A missing or misplaced apostrophe can be a source of irritation to the grammatically astute. But can you really spot an “incorrect” apostrophe? It’s not always so easy as being conscious of possessive forms of speech.
I like to use Farmer’s Market because it’s a frequently cited example.
We use apostrophes when the noun is possessive, so the apostrophe is correct here. Farmer’s is a possessive noun. Isn’t it?
There is another type of noun, not often thought of consciously by many people, that can be confused with possessive nouns. It’s called an attributive noun. Attributives look and act a lot like possessives but, instead of referencing ownership or possession, they simply indicate that there is an association–something is attributed to something else.
So do the farmers actually own the market? Or is it a market for farmers? Or a market of farmers? Or a market by farmers?
Are you still so sure about that apostrophe?
As usual, you will have to consult a few references. If you live in the US, Merriam-Webster is probably where you will want to look. They list farmers market as a nonpossessive noun: “A market at which local farmers sell their agricultural products directly to customers.”
Done. So the apostrophe is incorrect. Get rid of it, and the noun phrase is correct.
Not so fast. Notice that MW also lists the variants: farmers’ market and farmer’s market.
All three are correct? You just have to pick one?
Remember to consider which style guide you are using.
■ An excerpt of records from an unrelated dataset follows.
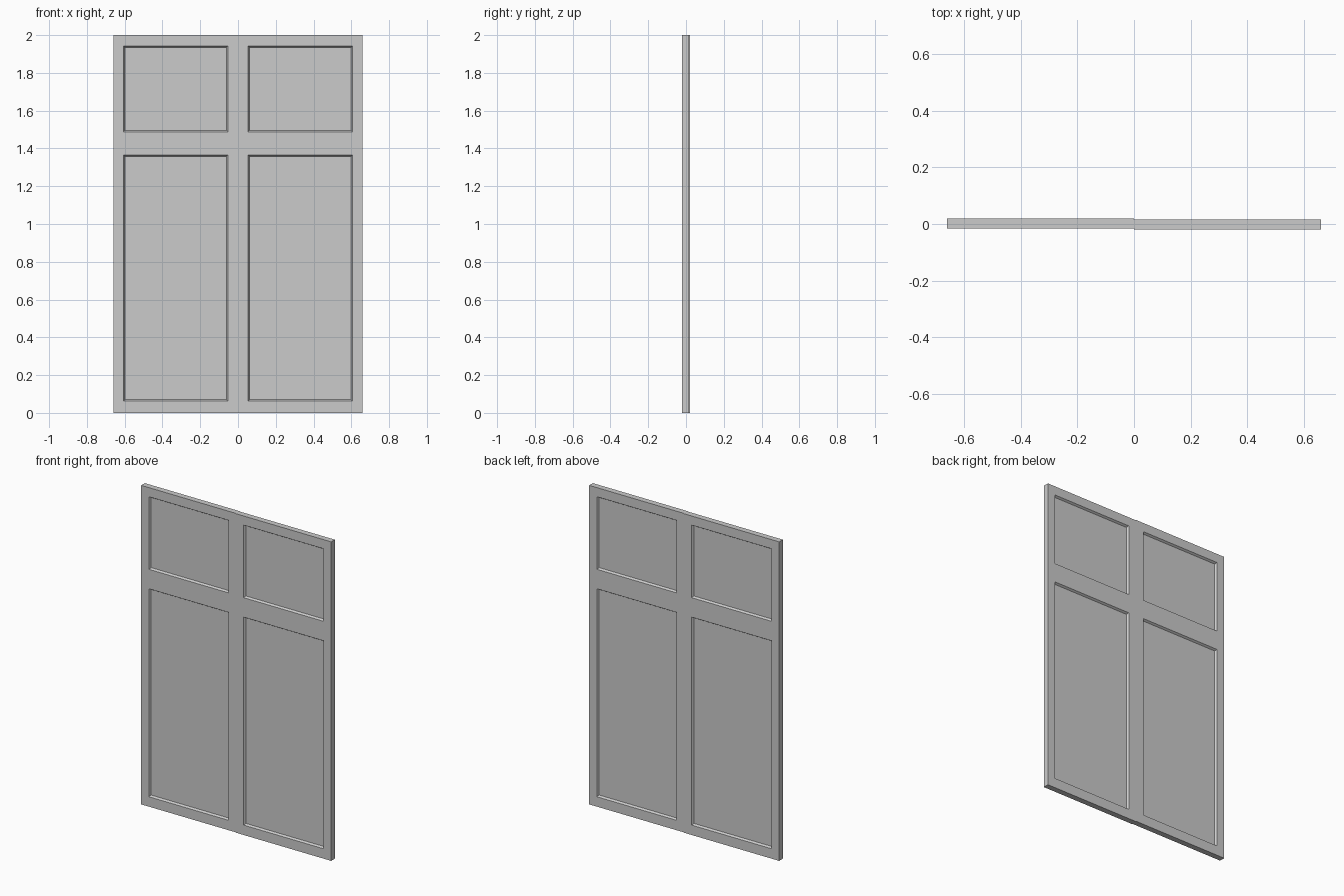
import bpy, bmesh
from mathutils import Vector

if "Cube" in bpy.data.objects:
    bpy.data.objects.remove(bpy.data.objects["Cube"])

LEAF_W, LEAF_H, THICK = 0.66, 2.0, 0.0365
STEP = 0.0035            # the two leaves are slightly staggered in depth
MARGIN = 0.053           # stile width
PANELS = [(0.062, 1.366), (1.488, 1.943)]   # panel openings in z
BEVEL, DEPTH = 0.011, 0.0125


def make_leaf(name, x0, y_mid):
    bm = bmesh.new()
    # solid slab
    bmesh.ops.create_cube(bm, size=1)
    for v in bm.verts:
        v.co = Vector((x0 + (v.co.x + 0.5) * LEAF_W,
                       y_mid + v.co.y * THICK,
                       (v.co.z + 0.5) * LEAF_H))
    # cut along the stiles and rails
    cuts = [((x, 0, 0), (1, 0, 0)) for x in (x0 + MARGIN, x0 + LEAF_W - MARGIN)]
    cuts += [((0, 0, z), (0, 0, 1)) for band in PANELS for z in band]
    for co, no in cuts:
        geom = bm.verts[:] + bm.edges[:] + bm.faces[:]
        bmesh.ops.bisect_plane(bm, geom=geom, plane_co=co, plane_no=no)
    # sink the panels with sloped edges on both sides
    bm.normal_update()
    panels = []
    for f in bm.faces:
        c = f.calc_center_median()
        if (abs(f.normal.y) > 0.9
                and x0 + MARGIN < c.x < x0 + LEAF_W - MARGIN
                and any(a < c.z < b for a, b in PANELS)):
            panels.append(f)
    bmesh.ops.inset_individual(bm, faces=panels, thickness=BEVEL, depth=-DEPTH)
    mesh = bpy.data.meshes.new(name)
    bm.to_mesh(mesh)
    bm.free()
    bpy.context.collection.objects.link(bpy.data.objects.new(name, mesh))


# left leaf sits slightly further back than the right leaf
make_leaf("left_door_leaf", -LEAF_W, STEP / 2)
make_leaf("right_door_leaf", 0.0, -STEP / 2)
AP (often used in the media) does not include the apostrophe for attributive nouns (also known as descriptive nouns). So if you randomly decided to include the apostrophe based on MW, you would not be following the advice of the AP stylebook, so you could be considered wrong if that’s what your document required. See this article for such an interpretation of punctuation rules (it’s a helpful article if you are following AP style). However, if you were supposed to defer to the Chicago Manual of Style, you would have to look for descriptive nouns under genitive case (see 5.20). CMOS keeps the apostrophe for descriptive nouns (the example they give is summer’s day–does summer own the day or does it describe the day?). Therefore, if you were following CMOS–but didn’t include the apostrophe–you could be incorrect unless the noun was definitely not a possessive (see this article for additional discussion on these points).
Unless the apostrophe is decisively possessive, it’s difficult to accuse a writer of being “wrong’ without knowing the style guide.